• _Activity_
Lines from the one containing "# Round shaft standing on the floor" through the final line of the records are the only ones to copy, and each must match exactly.

• _Records for this task_
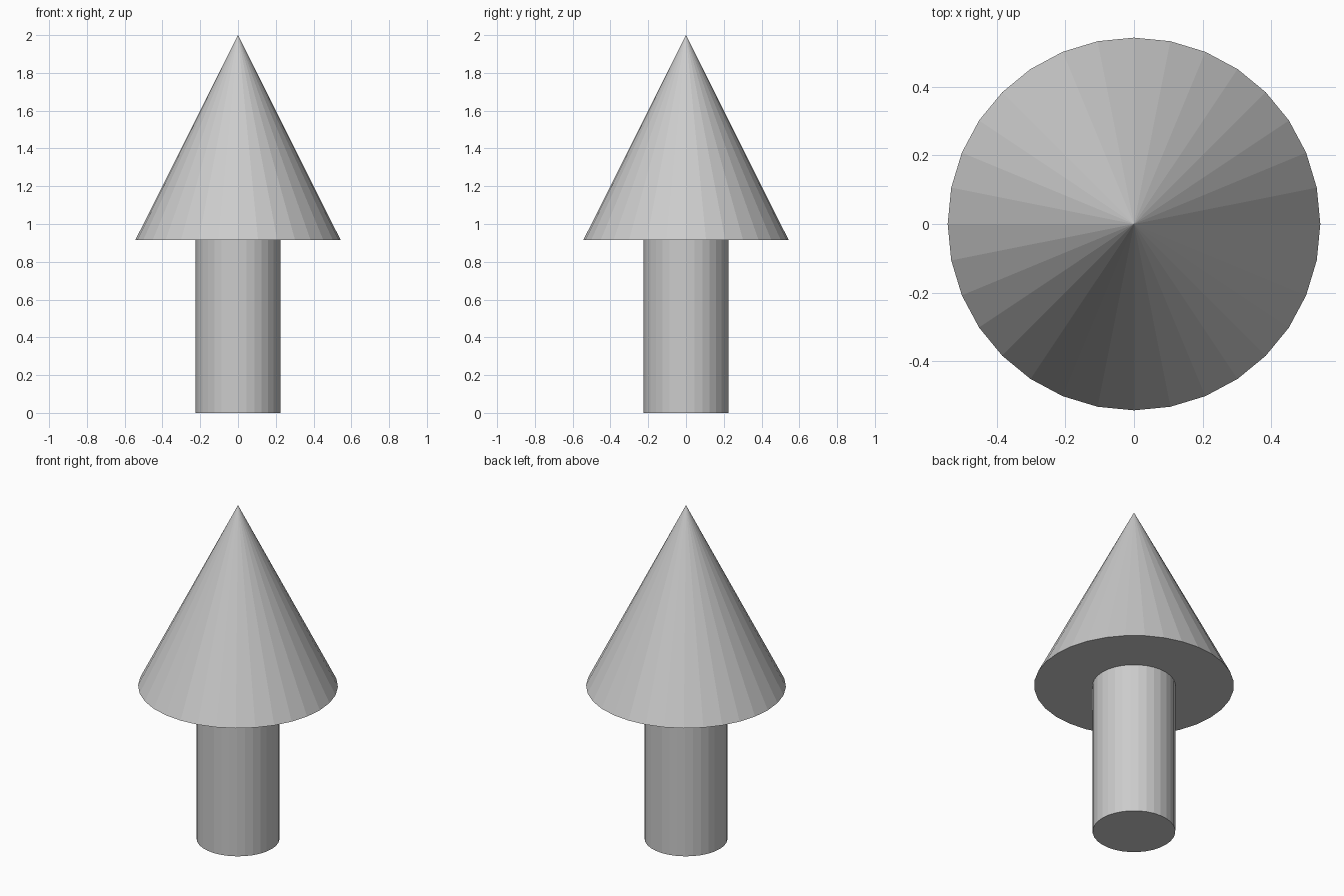
import bpy

if "Cube" in bpy.data.objects:
    bpy.data.objects.remove(bpy.data.objects["Cube"])

SIDES = 32
SHAFT_R, HEAD_R = 0.225, 0.543
HEAD_Z, TOP_Z = 0.916, 2.0

# Round shaft standing on the floor
bpy.ops.mesh.primitive_cylinder_add(vertices=SIDES, radius=SHAFT_R, depth=HEAD_Z,
                                    location=(0, 0, HEAD_Z / 2))
bpy.context.object.name = "arrow_shaft"

# Flat-shaded pointed head with a closed underside
bpy.ops.mesh.primitive_cone_add(vertices=SIDES, radius1=HEAD_R, radius2=0,
                                depth=TOP_Z - HEAD_Z,
                                location=(0, 0, (HEAD_Z + TOP_Z) / 2))
bpy.context.object.name = "arrow_head"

• _Result below_
# Round shaft standing on the floor
bpy.ops.mesh.primitive_cylinder_add(vertices=SIDES, radius=SHAFT_R, depth=HEAD_Z,
                                    location=(0, 0, HEAD_Z / 2))
bpy.context.object.name = "arrow_shaft"

# Flat-shaded pointed head with a closed underside
bpy.ops.mesh.primitive_cone_add(vertices=SIDES, radius1=HEAD_R, radius2=0,
                                depth=TOP_Z - HEAD_Z,
                                location=(0, 0, (HEAD_Z + TOP_Z) / 2))
bpy.context.object.name = "arrow_head"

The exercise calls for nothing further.